* Supplied material
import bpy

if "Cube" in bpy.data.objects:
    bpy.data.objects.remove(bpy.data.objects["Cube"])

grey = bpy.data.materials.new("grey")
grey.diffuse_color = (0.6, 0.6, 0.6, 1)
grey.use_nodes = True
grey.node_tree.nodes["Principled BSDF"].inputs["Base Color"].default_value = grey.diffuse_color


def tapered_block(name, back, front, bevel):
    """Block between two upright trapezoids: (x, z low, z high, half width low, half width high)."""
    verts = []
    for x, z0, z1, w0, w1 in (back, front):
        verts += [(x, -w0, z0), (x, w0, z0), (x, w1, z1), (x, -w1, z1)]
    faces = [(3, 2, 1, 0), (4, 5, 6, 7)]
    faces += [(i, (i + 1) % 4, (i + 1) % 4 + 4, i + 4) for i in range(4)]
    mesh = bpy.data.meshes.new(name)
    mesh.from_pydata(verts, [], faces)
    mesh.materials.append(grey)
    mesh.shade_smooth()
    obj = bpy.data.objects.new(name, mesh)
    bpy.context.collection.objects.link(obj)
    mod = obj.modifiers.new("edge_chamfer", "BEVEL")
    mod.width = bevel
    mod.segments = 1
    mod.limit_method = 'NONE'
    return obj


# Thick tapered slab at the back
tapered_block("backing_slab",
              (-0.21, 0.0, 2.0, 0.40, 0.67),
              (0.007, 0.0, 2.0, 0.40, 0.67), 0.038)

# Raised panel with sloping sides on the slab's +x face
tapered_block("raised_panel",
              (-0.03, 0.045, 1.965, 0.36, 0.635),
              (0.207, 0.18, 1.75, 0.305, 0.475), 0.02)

* Aim of the exercise
The records above should be duplicated in full, exactly as given.

* Answer to this problem
import bpy

if "Cube" in bpy.data.objects:
    bpy.data.objects.remove(bpy.data.objects["Cube"])

grey = bpy.data.materials.new("grey")
grey.diffuse_color = (0.6, 0.6, 0.6, 1)
grey.use_nodes = True
grey.node_tree.nodes["Principled BSDF"].inputs["Base Color"].default_value = grey.diffuse_color


def tapered_block(name, back, front, bevel):
    """Block between two upright trapezoids: (x, z low, z high, half width low, half width high)."""
    verts = []
    for x, z0, z1, w0, w1 in (back, front):
        verts += [(x, -w0, z0), (x, w0, z0), (x, w1, z1), (x, -w1, z1)]
    faces = [(3, 2, 1, 0), (4, 5, 6, 7)]
    faces += [(i, (i + 1) % 4, (i + 1) % 4 + 4, i + 4) for i in range(4)]
    mesh = bpy.data.meshes.new(name)
    mesh.from_pydata(verts, [], faces)
    mesh.materials.append(grey)
    mesh.shade_smooth()
    obj = bpy.data.objects.new(name, mesh)
    bpy.context.collection.objects.link(obj)
    mod = obj.modifiers.new("edge_chamfer", "BEVEL")
    mod.width = bevel
    mod.segments = 1
    mod.limit_method = 'NONE'
    return obj


# Thick tapered slab at the back
tapered_block("backing_slab",
              (-0.21, 0.0, 2.0, 0.40, 0.67),
              (0.007, 0.0, 2.0, 0.40, 0.67), 0.038)

# Raised panel with sloping sides on the slab's +x face
tapered_block("raised_panel",
              (-0.03, 0.045, 1.965, 0.36, 0.635),
              (0.207, 0.18, 1.75, 0.305, 0.475), 0.02)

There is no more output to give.